Gaura (Gaura lindheimeri), which grows in U.S. Department of Agriculture plant hardiness zones 5 through 9, grows well in areas with hot summers. This plant is native to Texas and Louisiana and prefers to grow in drier, well-draining sites. A tall, showy perennial, it's also called bee blossom and butterfly gaura. Gaura looks delicate but doesn't need much care, and it does not have problems with pests or diseases.
These hardy little perennials don't require much water; they're a boon for homeowners who live in hot climates and don't have a lot of time on their hands. While gaura is relatively drought-tolerant, it does require regular watering during its first growing season. The first growing season is when gaura develops its long, thick tap root that penetrates deep into the ground, much like a carrot root. Give the plant an inch or so of water every three days during the first season; after that, only water during extended dry periods. (ref 1, culture; ref 2, Use and Management; ref 3, final paragraph)
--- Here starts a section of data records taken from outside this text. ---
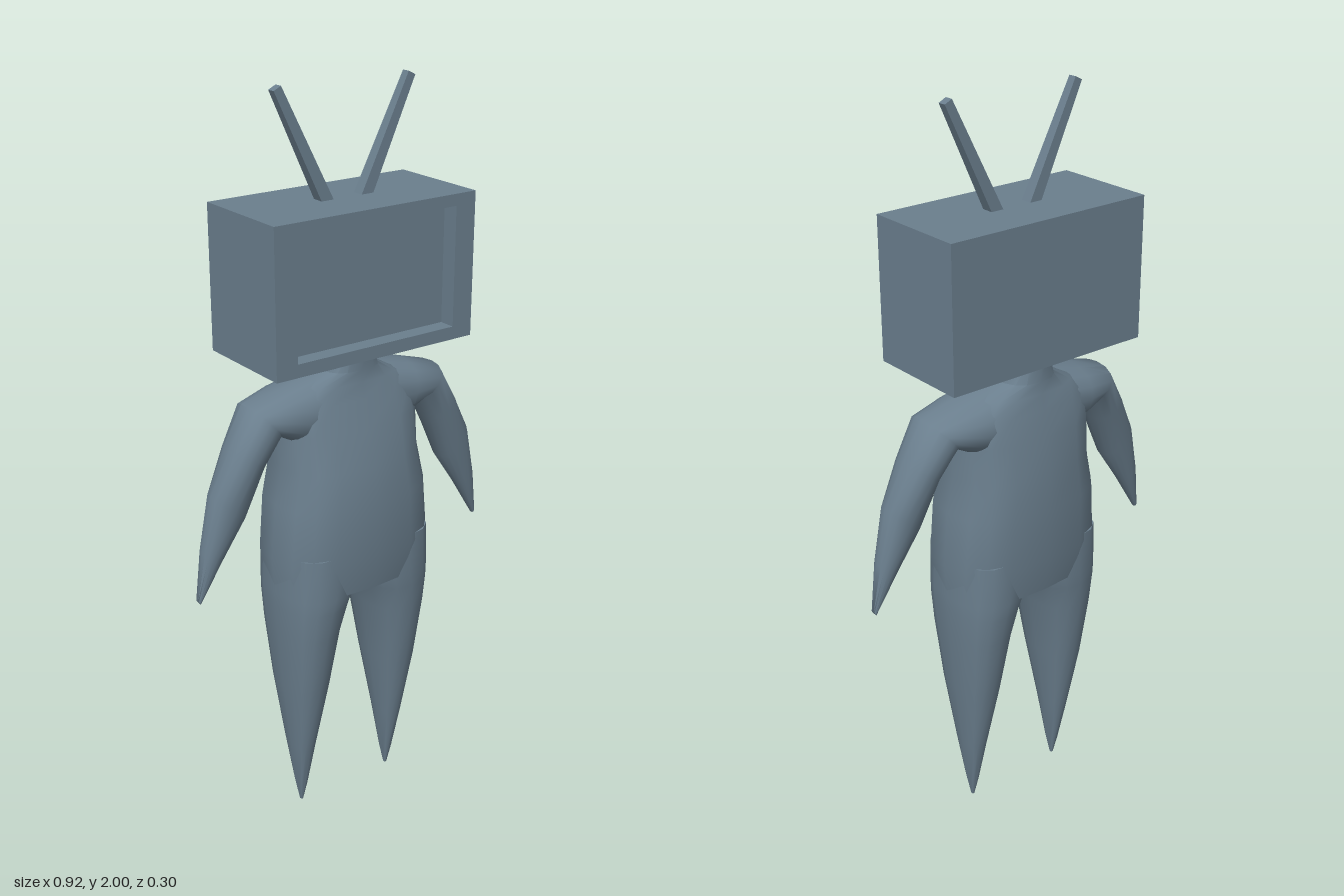
import * as THREE from 'three';
import { toCreasedNormals } from 'three/addons/utils/BufferGeometryUtils.js';

const material = new THREE.MeshStandardMaterial({ color: 0x6a7e8d });
const SIDES = 16;

function part(name, geometry, parent) {
  const mesh = new THREE.Mesh(geometry, material);
  mesh.name = name;
  parent.add(mesh);
  return mesh;
}

// Skin through rings; each ring is [ax, ay, bx, by, zFront, zBack], where a and b
// are its two ends in the front plane. "power" below 1 makes the section boxier.
function loft(rings, power) {
  const pos = [], index = [];
  const bend = (v) => Math.sign(v) * Math.pow(Math.abs(v), power);
  for (const [ax, ay, bx, by, zf, zb] of rings) {
    for (let j = 0; j < SIDES; j++) {
      const t = (j / SIDES) * Math.PI * 2;
      const c = bend(Math.cos(t)), s = bend(Math.sin(t));
      pos.push((ax + bx + c * (ax - bx)) / 2, (ay + by + c * (ay - by)) / 2, s > 0 ? s * zf : -s * zb);
    }
  }
  const last = (rings.length - 1) * SIDES;
  for (let j = 0; j < SIDES; j++) {
    const k = (j + 1) % SIDES;
    for (let o = 0; o < last; o += SIDES) {
      index.push(o + j, o + SIDES + j, o + k, o + k, o + SIDES + j, o + SIDES + k);
    }
    // End caps
    if (j > 0 && k > 0) index.push(0, j, k, last, last + k, last + j);
  }
  const g = new THREE.BufferGeometry();
  g.setAttribute('position', new THREE.Float32BufferAttribute(pos, 3));
  g.setIndex(index);
  return toCreasedNormals(g, 0.8);
}

// Mirror a ring in x, swapping its ends so the winding stays right
const mirror = ([ax, ay, bx, by, zf, zb]) => [-bx, by, -ax, ay, zf, zb];

function rectangle(PathType, x0, y0, x1, y1) {
  return new PathType([[x0, y0], [x1, y0], [x1, y1], [x0, y1]].map(([x, y]) => new THREE.Vector2(x, y)));
}

function buildHead() {
  const head = new THREE.Group();
  head.name = 'head';
  // Casing with the screen as its recessed front
  const casing = part('casing', new THREE.BoxGeometry(0.595, 0.374, 0.243), head);
  casing.position.set(-0.0025, 1.533, -0.0215);
  // Raised frame around the screen
  const shape = rectangle(THREE.Shape, -0.3, 1.346, 0.295, 1.72);
  shape.holes.push(rectangle(THREE.Path, -0.24, 1.38, 0.235, 1.69));
  const frame = new THREE.ExtrudeGeometry(shape, { depth: 0.045, bevelEnabled: false });
  part('screenFrame', frame, head).position.z = 0.1;
  // Square tapered aerials
  for (const s of [1, -1]) {
    const from = new THREE.Vector3(s * 0.05, 1.7, 0), to = new THREE.Vector3(s * 0.195, 1.995, 0);
    const dir = to.clone().sub(from);
    const rod = new THREE.CylinderGeometry(0.016, 0.023, dir.length(), 4, 1).rotateY(Math.PI / 4);
    const aerial = part(s > 0 ? 'leftAerial' : 'rightAerial', toCreasedNormals(rod, 0.6), head);
    aerial.position.copy(from).add(to).multiplyScalar(0.5);
    aerial.quaternion.setFromUnitVectors(new THREE.Vector3(0, 1, 0), dir.normalize());
  }
  return head;
}

function buildBody() {
  const body = new THREE.Group();
  body.name = 'body';

  // Torso and neck from the rounded crotch up: height, half width, front, back
  const torso = [
    [0.668, 0.13, 0.07, -0.07],
    [0.7, 0.224, 0.136, -0.136],
    [0.8, 0.232, 0.15, -0.15],
    [0.95, 0.218, 0.15, -0.154],
    [1.05, 0.197, 0.137, -0.15],
    [1.15, 0.2, 0.112, -0.139],
    [1.22, 0.195, 0.09, -0.125],
    [1.262, 0.15, 0.079, -0.116],
    [1.293, 0.08, 0.076, -0.111],
    [1.36, 0.056, 0.08, -0.112],
  ].map(([y, w, f, b]) => [w, y, -w, y, f, b]);
  part('torso', loft(torso, 0.7), body);

  // Leg from the pointed foot up into the torso: height, outer x, inner x, half depth
  const leg = [
    [0, 0.154, 0.146, 0.005],
    [0.06, 0.164, 0.136, 0.02],
    [0.2, 0.182, 0.118, 0.05],
    [0.4, 0.205, 0.088, 0.092],
    [0.58, 0.22, 0.062, 0.122],
    [0.66, 0.225, 0.038, 0.133],
    [0.7, 0.226, 0.02, 0.137],
    [0.82, 0.223, 0.01, 0.138],
  ].map(([y, o, i, d]) => [o, y, i, y, d, -d]);

  // Arm from the pointed hand up into the shoulder
  const arm = [
    [0.459, 0.75, 0.452, 0.738, 0.009, -0.009],
    [0.44, 0.88, 0.385, 0.85, 0.03, -0.031],
    [0.408, 1.025, 0.318, 0.95, 0.047, -0.049],
    [0.35, 1.135, 0.265, 1.08, 0.062, -0.071],
    [0.29, 1.235, 0.22, 1.15, 0.072, -0.09],
    [0.19, 1.265, 0.17, 1.12, 0.082, -0.108],
    [0.075, 1.292, 0.09, 1.1, 0.08, -0.108],
  ];
  for (const side of ['left', 'right']) {
    const place = (rings) => (side === 'left' ? rings : rings.map(mirror));
    part(side + 'Leg', loft(place(leg), 0.78), body);
    part(side + 'Arm', loft(place(arm), 0.9), body);
  }
  return body;
}

export function createModel() {
  const model = new THREE.Group();
  model.name = 'televisionHeadFigure';
  model.add(buildHead(), buildBody());
  return model;
}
Gaura is a native to the U.S. and, as such, tends to be a hardy perennial throughout its native range without the use of fertilizer. However, if you're planting it outside of its native range, you can apply a general, slow-release fertilizer throughout the first growing year. Scatter 1/2-cup of organic, granular, slow-release fertilizer around the gaura and lightly scratch it into the surface of the soil. Water thoroughly. Apply monthly through the first season. Always double-check labels for specific instructions as some fertilizers vary. (See ref 4, Care)
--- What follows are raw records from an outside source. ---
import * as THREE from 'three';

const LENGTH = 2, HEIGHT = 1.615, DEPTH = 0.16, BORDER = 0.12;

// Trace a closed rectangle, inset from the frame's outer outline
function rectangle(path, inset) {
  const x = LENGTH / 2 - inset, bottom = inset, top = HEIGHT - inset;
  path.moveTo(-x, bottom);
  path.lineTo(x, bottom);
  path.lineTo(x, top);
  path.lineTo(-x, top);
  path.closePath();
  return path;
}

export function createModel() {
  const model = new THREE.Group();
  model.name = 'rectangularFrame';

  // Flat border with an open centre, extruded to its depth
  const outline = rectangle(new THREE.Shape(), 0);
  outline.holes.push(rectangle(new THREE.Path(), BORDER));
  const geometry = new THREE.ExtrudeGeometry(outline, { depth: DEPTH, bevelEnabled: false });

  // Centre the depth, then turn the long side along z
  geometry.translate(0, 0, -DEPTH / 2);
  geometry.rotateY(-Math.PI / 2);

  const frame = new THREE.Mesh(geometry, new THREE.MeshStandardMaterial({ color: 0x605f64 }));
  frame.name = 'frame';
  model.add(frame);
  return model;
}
Gaura is known for its tall, slender, flower-covered stalks. Some varieties of this species are known to get leggy, meaning their tall stalks may begin to droop and grow every which way. If desired, cut taller varieties back by half in late spring or early summer to help control their size and legginess. Legginess and flopping also occur when the soil is too moist or too enriched. While dead-heading isn't necessary, removing spent blooms will encourage more flower development on the plant. (Ref 1, Culture; ref 3, final paragraph; ref 4, Care)
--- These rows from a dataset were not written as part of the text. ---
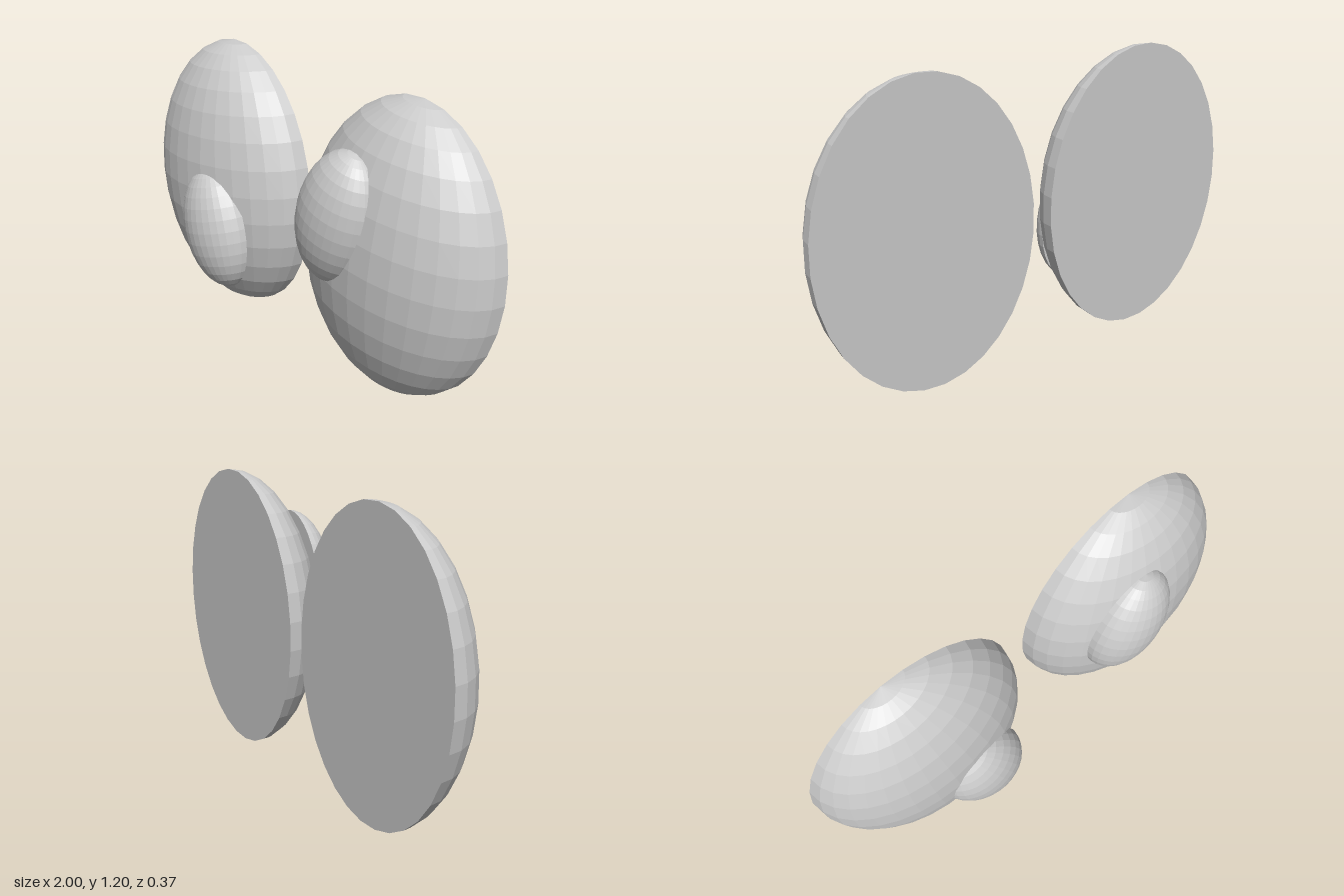
import * as THREE from 'three';

const material = new THREE.MeshStandardMaterial({ color: 0xcccccc, flatShading: true });

// Half ellipsoid bulging toward +z, closed by a flat back
function dome(name, [x, y, z], [rx, ry, rz], tilt) {
  const group = new THREE.Group();
  group.name = name;
  const shell = new THREE.Mesh(new THREE.SphereGeometry(1, 16, 16, 0, Math.PI), material);
  shell.name = name + 'Shell';
  const back = new THREE.Mesh(new THREE.CircleGeometry(1, 32).rotateY(Math.PI), material);
  back.name = name + 'Back';
  group.add(shell, back);
  group.position.set(x, y, z);
  group.scale.set(rx, ry, rz);
  group.rotation.z = tilt;
  return group;
}

export function createModel() {
  const model = new THREE.Group();
  model.name = 'eyes';

  // Eyeballs, mirrored and leaning slightly outward
  for (const [name, side] of [['leftEyeball', 1], ['rightEyeball', -1]]) {
    model.add(dome(name, [side * 0.521, 0.602, -0.185], [0.478, 0.602, 0.295], side * -0.08));
  }

  // Pupils, looking in different directions
  model.add(dome('leftPupil', [0.39, 0.75, 0.04], [0.185, 0.281, 0.143], -0.29));
  model.add(dome('rightPupil', [-0.385, 0.443, 0.04], [0.188, 0.273, 0.143], 0.26));
  return model;
}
Gaura doesn't take well to transplanting once it has been established. These plants develop long, thick tap roots that are difficult to move. During the first year, keep an eye on the soil's moisture level and your plant's overall health. Gaura does best in sandy or loamy soil that is well-drained; it can't handle moist, overly fertile soil. If you do decide your gaura plant needs transplanted into a different site, do so in mid- to late-spring or summer during its growing season. Ensure you dig out the entire tap root and support system. If you live in USDA zones 5 or 6, mulch over your gaura plants to protect them during the winter. Gaura sometimes has a hard time coming back in these zones and is often considered an annual; mulching can help ensure they return. (See ref 2, Use and Management; ref 3, final paragraph)